Why female entrepreneurs find it harder to get business financing – and who WILL help you

Need investment to start a new business? Find out why it’s easier to get funding if you’re NOT a woman – and what you can do about it.

In recent years, the UK economy has been awash with successful new startups across a variety of sectors. But the reality is that male entrepreneurs are still dominating the stage – not just in terms of the number of startups, but also in the amount of financial funding they receive.

Though 2018 saw a slight dip of 6% in equity investments in male-founded companies, this is nothing compared to the 15% drop suffered in female-founded businesses.

And, when put into the context that just 16% of those equity deals secured in 2018 went into female-founded companies, the question very much remains – why is this the case? 

In an attempt to answer this question, the financing experts at Jolly Good Loans explore the challenges faced by female entrepreneurs looking to finance their businesses, and offer some actionable advice on how best to combat the issue. 

What do the stats say on lending to female entrepreneurs?

The statistics and findings surrounding the role gender plays in modern business financing are, quite frankly, pessimistic to say the least. 

Despite the increased efforts of support and investment networks established specifically to assist female-led startups and ventures, the Beaugurst report demonstrates one stark fact – male entrepreneurs continue to attract more investments than their female counterparts.

Not only this, but with the average deal involving a female-led business being worth £2.33m, compared to £5.43m amongst male led businesses, male-founded businesses are not just attracting more investments, but in greater sums too.

Why are lenders reluctant to invest in women?

It’s far from a generalisation to state that there appears to be a fundamental resistance – whether that be a result of a conscious misogyny or underlying social and cultural attitudes – to equal opportunity in business.

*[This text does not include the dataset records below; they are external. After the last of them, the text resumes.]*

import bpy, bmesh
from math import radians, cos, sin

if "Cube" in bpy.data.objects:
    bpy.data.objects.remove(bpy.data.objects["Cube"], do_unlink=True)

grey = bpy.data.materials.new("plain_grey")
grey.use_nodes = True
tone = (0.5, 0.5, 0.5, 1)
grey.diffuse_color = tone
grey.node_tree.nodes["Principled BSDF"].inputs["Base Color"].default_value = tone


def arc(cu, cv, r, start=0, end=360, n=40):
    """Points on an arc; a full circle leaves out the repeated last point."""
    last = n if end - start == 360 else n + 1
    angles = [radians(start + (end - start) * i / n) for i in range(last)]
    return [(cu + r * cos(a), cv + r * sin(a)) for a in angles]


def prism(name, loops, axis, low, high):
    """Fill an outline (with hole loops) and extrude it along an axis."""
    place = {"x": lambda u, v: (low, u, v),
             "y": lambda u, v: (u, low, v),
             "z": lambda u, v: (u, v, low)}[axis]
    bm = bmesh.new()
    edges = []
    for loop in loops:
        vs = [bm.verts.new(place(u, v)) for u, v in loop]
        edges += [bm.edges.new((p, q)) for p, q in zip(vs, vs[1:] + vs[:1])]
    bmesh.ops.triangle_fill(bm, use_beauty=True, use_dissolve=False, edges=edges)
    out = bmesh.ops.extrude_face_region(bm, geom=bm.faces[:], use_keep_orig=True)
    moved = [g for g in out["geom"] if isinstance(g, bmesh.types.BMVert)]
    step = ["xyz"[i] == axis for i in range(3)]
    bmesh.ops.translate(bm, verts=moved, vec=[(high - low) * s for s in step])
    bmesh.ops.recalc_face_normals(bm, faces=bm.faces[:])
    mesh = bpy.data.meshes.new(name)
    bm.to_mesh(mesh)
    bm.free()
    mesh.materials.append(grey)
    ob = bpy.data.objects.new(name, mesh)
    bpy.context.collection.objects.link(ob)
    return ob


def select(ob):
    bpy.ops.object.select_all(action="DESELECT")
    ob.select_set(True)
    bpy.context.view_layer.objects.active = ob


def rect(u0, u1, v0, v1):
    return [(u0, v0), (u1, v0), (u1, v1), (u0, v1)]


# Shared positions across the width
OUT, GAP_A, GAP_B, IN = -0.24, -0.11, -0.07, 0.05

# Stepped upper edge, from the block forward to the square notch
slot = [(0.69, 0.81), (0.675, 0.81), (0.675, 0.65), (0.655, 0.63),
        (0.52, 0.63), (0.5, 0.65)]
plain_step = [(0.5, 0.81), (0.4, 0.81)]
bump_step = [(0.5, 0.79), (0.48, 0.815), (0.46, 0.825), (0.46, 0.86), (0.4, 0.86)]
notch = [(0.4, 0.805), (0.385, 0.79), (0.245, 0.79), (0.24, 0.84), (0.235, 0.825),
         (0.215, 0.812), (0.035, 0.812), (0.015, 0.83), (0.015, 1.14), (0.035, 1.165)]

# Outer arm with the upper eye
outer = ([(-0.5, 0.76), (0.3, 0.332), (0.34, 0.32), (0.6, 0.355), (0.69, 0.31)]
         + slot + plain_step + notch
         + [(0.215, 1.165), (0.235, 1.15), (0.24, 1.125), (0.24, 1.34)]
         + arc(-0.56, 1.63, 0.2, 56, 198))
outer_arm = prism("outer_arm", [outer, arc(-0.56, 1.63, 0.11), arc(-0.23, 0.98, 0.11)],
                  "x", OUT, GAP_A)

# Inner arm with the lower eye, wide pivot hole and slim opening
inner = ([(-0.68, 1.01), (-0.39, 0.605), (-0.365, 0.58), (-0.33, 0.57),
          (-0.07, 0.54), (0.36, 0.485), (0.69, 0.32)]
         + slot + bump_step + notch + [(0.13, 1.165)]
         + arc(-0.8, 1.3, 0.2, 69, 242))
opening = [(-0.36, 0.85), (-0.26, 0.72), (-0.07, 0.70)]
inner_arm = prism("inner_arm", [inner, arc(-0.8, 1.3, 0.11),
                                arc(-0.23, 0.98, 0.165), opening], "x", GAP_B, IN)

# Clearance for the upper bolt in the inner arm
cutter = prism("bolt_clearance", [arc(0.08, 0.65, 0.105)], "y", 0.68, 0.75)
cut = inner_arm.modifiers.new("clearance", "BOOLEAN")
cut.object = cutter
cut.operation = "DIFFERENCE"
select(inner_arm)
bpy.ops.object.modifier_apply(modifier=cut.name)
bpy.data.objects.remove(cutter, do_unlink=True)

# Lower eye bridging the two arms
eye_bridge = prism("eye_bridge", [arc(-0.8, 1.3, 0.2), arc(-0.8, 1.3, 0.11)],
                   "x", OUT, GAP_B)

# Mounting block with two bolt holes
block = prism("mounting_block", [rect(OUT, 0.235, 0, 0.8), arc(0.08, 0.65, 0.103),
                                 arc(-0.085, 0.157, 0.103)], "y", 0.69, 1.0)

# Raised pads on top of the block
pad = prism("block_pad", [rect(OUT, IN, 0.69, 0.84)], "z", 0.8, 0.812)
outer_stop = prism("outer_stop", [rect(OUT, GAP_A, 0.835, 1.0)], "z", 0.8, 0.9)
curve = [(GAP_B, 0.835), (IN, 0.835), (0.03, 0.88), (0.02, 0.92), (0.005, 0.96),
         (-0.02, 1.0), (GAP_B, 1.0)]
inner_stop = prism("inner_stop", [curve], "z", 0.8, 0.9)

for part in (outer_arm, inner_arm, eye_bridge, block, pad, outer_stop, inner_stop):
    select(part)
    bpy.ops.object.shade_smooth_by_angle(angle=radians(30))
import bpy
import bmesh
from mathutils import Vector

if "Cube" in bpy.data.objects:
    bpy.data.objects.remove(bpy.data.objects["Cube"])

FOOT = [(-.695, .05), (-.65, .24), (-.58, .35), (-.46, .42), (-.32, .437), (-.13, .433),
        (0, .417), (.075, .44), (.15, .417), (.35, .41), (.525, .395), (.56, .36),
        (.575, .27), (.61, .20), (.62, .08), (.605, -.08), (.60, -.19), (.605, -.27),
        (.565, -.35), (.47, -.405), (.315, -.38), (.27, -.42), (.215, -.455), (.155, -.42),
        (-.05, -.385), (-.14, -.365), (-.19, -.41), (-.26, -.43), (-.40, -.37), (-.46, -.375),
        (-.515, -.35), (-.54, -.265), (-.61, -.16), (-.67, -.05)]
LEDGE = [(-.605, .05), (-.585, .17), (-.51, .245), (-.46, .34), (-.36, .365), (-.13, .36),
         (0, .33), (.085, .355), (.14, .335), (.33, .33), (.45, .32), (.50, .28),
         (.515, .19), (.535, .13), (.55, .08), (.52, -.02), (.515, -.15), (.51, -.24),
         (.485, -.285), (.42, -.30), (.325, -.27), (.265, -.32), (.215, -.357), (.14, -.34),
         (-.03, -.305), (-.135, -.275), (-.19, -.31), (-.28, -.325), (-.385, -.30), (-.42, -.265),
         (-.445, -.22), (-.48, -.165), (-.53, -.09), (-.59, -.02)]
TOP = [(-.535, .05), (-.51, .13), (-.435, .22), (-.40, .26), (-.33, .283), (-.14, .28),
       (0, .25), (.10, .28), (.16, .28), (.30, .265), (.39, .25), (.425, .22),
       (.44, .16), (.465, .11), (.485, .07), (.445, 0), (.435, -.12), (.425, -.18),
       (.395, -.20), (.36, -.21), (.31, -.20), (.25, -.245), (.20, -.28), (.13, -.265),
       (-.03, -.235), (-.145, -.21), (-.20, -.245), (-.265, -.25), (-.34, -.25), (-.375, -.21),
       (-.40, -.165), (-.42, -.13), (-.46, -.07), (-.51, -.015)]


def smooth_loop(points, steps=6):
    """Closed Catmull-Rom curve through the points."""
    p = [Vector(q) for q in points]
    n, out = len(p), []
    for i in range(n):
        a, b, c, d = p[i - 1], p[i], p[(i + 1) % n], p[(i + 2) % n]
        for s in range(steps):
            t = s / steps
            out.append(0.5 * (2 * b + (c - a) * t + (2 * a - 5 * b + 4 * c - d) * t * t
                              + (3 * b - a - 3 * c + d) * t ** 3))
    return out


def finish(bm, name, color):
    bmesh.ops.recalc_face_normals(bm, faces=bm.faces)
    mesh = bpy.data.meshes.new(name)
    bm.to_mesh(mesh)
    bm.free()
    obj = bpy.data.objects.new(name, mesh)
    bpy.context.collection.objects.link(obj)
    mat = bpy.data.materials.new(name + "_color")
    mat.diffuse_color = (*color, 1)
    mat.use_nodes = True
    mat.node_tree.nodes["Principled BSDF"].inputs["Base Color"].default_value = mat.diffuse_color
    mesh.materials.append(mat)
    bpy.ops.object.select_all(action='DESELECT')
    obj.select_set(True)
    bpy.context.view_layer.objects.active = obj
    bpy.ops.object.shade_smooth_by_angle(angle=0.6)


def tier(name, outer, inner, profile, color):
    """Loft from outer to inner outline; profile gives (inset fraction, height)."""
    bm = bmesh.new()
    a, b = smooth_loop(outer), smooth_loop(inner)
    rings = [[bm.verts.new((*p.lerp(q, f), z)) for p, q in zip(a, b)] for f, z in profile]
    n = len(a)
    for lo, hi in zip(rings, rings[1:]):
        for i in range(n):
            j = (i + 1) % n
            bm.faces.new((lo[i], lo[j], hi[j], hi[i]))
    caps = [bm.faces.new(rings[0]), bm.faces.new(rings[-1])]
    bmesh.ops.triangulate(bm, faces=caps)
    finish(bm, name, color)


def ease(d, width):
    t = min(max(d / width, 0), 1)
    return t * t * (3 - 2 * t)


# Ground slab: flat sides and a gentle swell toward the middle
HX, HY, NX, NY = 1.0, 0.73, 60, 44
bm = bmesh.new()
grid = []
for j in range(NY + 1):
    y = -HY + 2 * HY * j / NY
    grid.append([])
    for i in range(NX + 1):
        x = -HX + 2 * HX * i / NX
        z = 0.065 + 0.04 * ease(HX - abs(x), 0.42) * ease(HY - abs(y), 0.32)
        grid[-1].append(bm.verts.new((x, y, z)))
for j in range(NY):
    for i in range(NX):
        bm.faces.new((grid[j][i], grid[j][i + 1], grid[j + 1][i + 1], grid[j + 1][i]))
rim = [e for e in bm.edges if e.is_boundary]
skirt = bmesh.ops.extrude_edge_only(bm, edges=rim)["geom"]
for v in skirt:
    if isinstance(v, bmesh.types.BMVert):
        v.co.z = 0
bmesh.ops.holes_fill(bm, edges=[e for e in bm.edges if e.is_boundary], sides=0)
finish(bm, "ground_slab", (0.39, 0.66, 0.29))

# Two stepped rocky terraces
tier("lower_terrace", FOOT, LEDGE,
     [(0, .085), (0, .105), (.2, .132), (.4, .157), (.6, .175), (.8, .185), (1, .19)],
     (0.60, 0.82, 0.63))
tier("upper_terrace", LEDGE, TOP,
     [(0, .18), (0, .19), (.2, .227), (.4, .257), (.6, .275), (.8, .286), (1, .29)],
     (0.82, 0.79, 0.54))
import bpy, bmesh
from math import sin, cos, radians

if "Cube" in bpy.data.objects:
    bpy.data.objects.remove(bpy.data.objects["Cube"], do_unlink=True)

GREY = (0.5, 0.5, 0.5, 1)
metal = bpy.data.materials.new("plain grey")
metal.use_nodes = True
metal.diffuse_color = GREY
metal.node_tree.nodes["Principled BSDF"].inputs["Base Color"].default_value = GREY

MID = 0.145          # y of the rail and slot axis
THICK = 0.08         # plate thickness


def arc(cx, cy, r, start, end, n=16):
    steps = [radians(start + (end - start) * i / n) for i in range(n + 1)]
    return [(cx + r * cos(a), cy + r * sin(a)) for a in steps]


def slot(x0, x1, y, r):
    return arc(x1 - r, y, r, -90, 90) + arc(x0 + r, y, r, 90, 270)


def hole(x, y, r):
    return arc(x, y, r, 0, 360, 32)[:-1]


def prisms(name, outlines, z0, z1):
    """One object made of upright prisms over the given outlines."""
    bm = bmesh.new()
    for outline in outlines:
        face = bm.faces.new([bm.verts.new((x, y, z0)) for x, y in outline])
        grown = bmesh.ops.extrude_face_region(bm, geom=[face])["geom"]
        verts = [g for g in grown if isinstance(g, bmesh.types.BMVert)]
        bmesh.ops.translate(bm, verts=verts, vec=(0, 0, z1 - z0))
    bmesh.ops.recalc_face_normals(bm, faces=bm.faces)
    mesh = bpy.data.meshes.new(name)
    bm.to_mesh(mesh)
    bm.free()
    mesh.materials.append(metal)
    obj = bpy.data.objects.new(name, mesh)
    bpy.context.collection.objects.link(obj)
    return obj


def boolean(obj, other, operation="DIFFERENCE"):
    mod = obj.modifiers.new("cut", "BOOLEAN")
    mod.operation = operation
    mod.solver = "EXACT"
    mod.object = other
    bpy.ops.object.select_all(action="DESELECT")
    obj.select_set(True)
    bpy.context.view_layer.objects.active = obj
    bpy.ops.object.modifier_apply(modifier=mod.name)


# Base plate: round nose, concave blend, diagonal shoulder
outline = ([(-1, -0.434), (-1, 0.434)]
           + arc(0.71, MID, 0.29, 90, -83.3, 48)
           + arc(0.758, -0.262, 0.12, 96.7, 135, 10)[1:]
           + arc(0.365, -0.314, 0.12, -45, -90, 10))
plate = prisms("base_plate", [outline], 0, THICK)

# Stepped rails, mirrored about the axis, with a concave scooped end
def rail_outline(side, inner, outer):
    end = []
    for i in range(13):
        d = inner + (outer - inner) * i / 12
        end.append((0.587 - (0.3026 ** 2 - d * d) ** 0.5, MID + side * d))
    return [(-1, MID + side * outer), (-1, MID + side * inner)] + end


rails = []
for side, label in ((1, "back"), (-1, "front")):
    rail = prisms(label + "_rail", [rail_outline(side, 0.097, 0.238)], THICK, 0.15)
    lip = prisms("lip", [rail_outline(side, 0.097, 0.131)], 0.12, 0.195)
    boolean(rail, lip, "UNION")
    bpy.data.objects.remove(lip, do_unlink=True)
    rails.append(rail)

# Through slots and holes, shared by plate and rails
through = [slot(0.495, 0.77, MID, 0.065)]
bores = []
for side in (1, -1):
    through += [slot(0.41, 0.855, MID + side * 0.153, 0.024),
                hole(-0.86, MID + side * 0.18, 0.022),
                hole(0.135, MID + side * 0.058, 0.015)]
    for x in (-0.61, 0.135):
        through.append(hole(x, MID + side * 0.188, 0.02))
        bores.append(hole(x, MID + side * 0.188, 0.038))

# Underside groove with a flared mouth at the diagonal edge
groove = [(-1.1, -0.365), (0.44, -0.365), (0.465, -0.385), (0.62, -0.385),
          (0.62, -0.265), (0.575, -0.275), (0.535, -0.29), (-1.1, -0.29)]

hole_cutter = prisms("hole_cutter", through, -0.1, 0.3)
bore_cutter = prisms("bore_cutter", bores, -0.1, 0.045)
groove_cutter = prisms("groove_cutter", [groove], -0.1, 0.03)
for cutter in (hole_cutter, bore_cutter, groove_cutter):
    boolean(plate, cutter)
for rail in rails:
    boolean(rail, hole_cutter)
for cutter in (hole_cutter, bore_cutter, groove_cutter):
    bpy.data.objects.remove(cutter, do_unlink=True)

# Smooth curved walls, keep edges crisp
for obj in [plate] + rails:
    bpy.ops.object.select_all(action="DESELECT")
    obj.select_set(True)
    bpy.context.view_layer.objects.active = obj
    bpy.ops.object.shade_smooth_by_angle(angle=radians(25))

This is furthered still by Beaughurst’s findings that, even when female entrepreneurs do manage to secure funding, they still face tougher resistance to the development of their business.

This is proven by 40% of female-founded businesses raising money between 2011 and 2018 still being stuck in the seed stages of the growth cycle (compared to just 28% of male-founded businesses). 

Perhaps the most obvious reason for this is that the financial industry on the whole is still predominantly male-dominated. This creates a patriarchal disconnection between investor and business-founder, emphasised further still by comparing the data between venture capital investments and funds secured via crowdfunding.

While venture capital firms invested just 13% of capital into female-founded businesses in 2018, this figure rises to 20% on crowdfunding platforms – it is subsequently clear that the problem lies primarily within the financial industry itself. 

Who WILL lend to you?

Perhaps the most effective way to combat this blatant gender inequality in business financing, is to level the playing field through the implementation of more women in senior roles across the industry. Of course, for sole female business owners however, this does not apply. 

There are, however, more viable short-term options. Companies such as LocalGlobeOctopus and Albion Capital topped the tables for the percentage of deals involving female-led businesses in 2018, demonstrating a positive shift in the right direction (albeit a very gradual one).

Elsewhere, there has been an increase in support networks specifically established to assist female entrepreneurs, with initiatives such as AllBright Collective and Diversity VC offering financial assistance to women as part of a wider effort to create a fairer, better represented financial industry. 

Though the conversation has become far more prevalent in recent years, it’s clear that far more action needs to be taken to ensure equal opportunity and more accessible ventures for women in business.

Until then, the empty promises made by large financial corporations in an attempt to bolster company image will only continue to hinder female entrepreneurs and their businesses that deserve to (finally) prosper. 

Keith Harrison is a content creator and writer for Jolly Good Loans, the online personal loans encyclopaedia. 

Photo by Dries De Schepper